Chapter 4. Using SMOKE Scripts

4.1. Introduction
4.2. Test case descriptions
4.3. Running the SMOKE test case
4.4. How to use SMOKE

4.1. Introduction

In this chapter, we provide information about using the UNIX scripts that come with SMOKE to run the test cases and adapting the scripts to run any case. There are several features of these scripts that specifically support SMOKE v1.5 and later, and using scripts developed for earlier versions of SMOKE will not work without adaptations. We provide a section in this document that explains what changes need to be made to users’ existing scripts to allow them to work with SMOKE. Alternatively, current users can adapt the new example scripts to their case. New users are advised to create their scripts based on the example scripts, following the instructions included in Section 4.4, “How to use SMOKE” this chapter.

For all SMOKE users, a critical file to use and know about is the Assigns file. If you have followed the SMOKE installation instructions, then your Assigns file will be located in the directory: $SMK_HOME/subsys/smoke/assigns where the SMK_HOME directory is set in your .cshrc file in your home directory, during the SMOKE installation process.

When using SMOKE, the first thing that you should do is go to the Assigns directory and invoke the Assigns file for the case that you will be working with. This step needs to be taken in every UNIX window from which you intend to run SMOKE.
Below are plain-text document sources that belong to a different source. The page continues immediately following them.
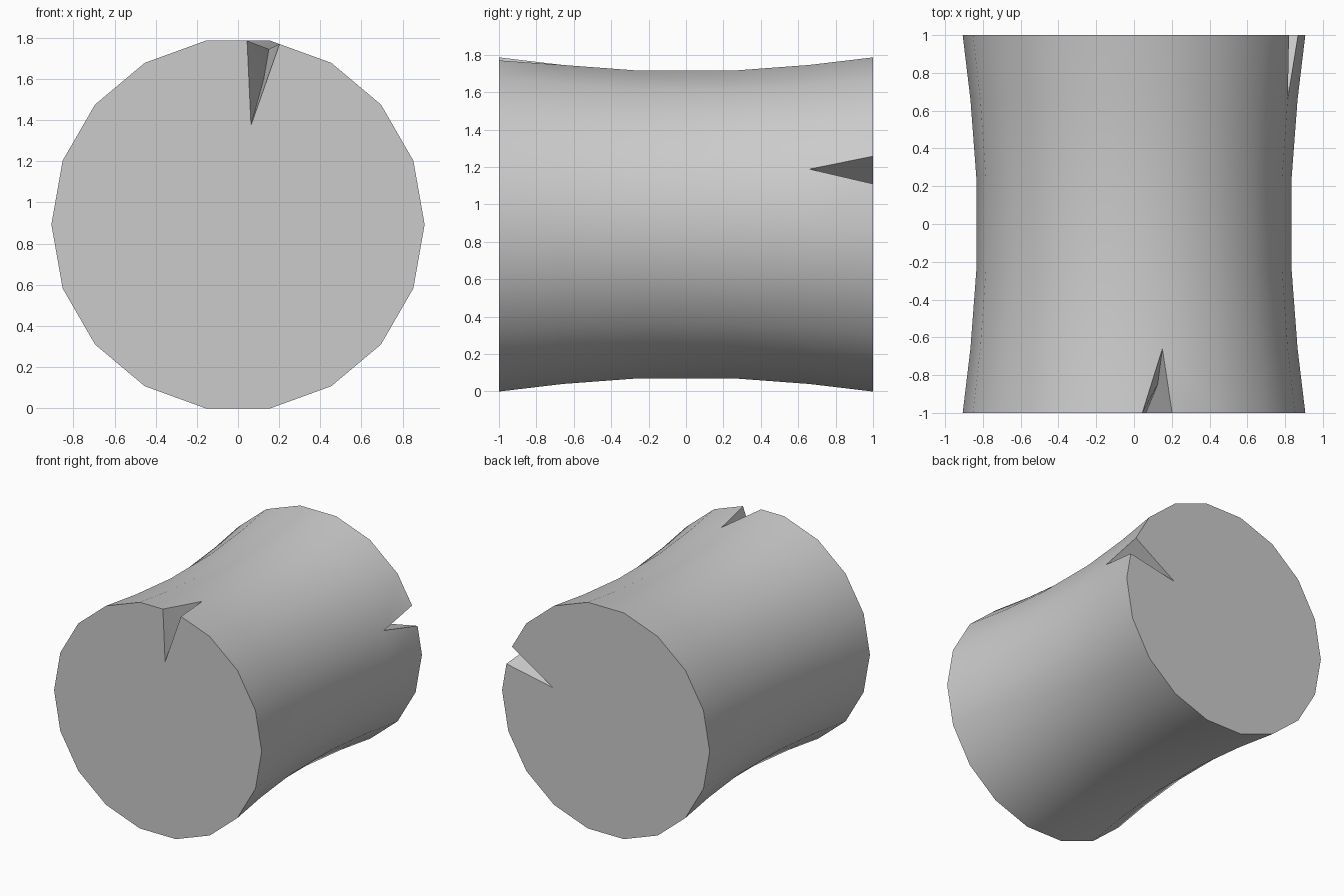
import bpy, bmesh
from math import cos, sin, radians
from mathutils import Vector

cube = bpy.data.objects.get("Cube")
if cube:
    bpy.data.objects.remove(cube, do_unlink=True)

SIDES = 18
CENTRE = 0.893
# Waisted profile: position along the length, radius
PROFILE = [(-1, 0.907), (-0.66, 0.866), (-0.25, 0.835),
           (0.25, 0.835), (0.66, 0.866), (1, 0.907)]
# Chips at the ends: rim corner, split amounts either way, apex on the cap, kink in the crease
CHIPS = {
    0: dict(corner=4, before=0.15, after=0.36, apex=(0.063, -1, 1.375), kink=(0.125, -0.85, 1.6)),
    len(PROFILE) - 1: dict(corner=1, before=0.3, after=0.2, apex=(0.462, 1, 1.03), kink=None),
}

stone = bpy.data.materials.new("pale_grey")
stone.use_nodes = True
grey = (0.6, 0.6, 0.6, 1)
stone.diffuse_color = grey
stone.node_tree.nodes["Principled BSDF"].inputs["Base Color"].default_value = grey

bm = bmesh.new()


def ring_point(i, k):
    y, r = PROFILE[i]
    a = radians(360 / SIDES * k)
    return Vector((r * cos(a), y, CENTRE + r * sin(a)))


# Each ring corner holds an (incoming, outgoing) pair, which differ only at a chip
rings = []
for i in range(len(PROFILE)):
    ring = []
    for k in range(SIDES):
        p = ring_point(i, k)
        chip = CHIPS.get(i)
        if chip and chip["corner"] == k:
            ring.append((bm.verts.new(p.lerp(ring_point(i, k - 1), chip["before"])),
                         bm.verts.new(p.lerp(ring_point(i, k + 1), chip["after"]))))
        else:
            v = bm.verts.new(p)
            ring.append((v, v))
    rings.append(ring)

# Curved side
for low, high in zip(rings, rings[1:]):
    for k in range(SIDES):
        n = (k + 1) % SIDES
        bm.faces.new((low[k][1], low[n][0], high[n][0], high[k][1]))

# End caps and the cut walls of each chip
for i, chip in CHIPS.items():
    outline = []
    tip = rings[1 if i == 0 else i - 1][chip["corner"]][0]
    for k, (a, b) in enumerate(rings[i]):
        outline.append(a)
        if a is not b:
            apex = bm.verts.new(chip["apex"])
            outline += [apex, b]
            crease = [apex, tip]
            if chip["kink"]:
                crease.insert(1, bm.verts.new(chip["kink"]))
            for edge in (a, b):
                for s, t in zip(crease, crease[1:]):
                    bm.faces.new((edge, s, t))
    bm.faces.new(outline)

bmesh.ops.recalc_face_normals(bm, faces=bm.faces)
mesh = bpy.data.meshes.new("chipped_drum")
bm.to_mesh(mesh)
bm.free()
mesh.materials.append(stone)
drum = bpy.data.objects.new("chipped_drum", mesh)
bpy.context.collection.objects.link(drum)

# Smooth side, crisp rims and chips
bpy.ops.object.select_all(action="DESELECT")
drum.select_set(True)
bpy.context.view_layer.objects.active = drum
bpy.ops.object.shade_smooth_by_angle(angle=radians(35))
To invoke the Assigns file, use the following commands:

cd $SMK_HOME/subsys/smoke/assigns (this changes to the correct directory)

source ASSIGNS.nctox.cmaq.cb05_soa.us12-nc (this invokes the default assigns file)

Doing this will set a large number of environment variables that you will then have available for navigating the SMOKE directory structure. Table 4.1, “Variable in Assigns file for naming files and directories” and Table 4.2, “Variables in Assigns file for controlling time period and grid of processing” in Section 4.4.1, “Change Assigns file to set scenario names, grid names, and other case-specific configuration information” list those environment variables. The environment variables used to build some of the directory names are also set by the user in the Assigns file and described in that section.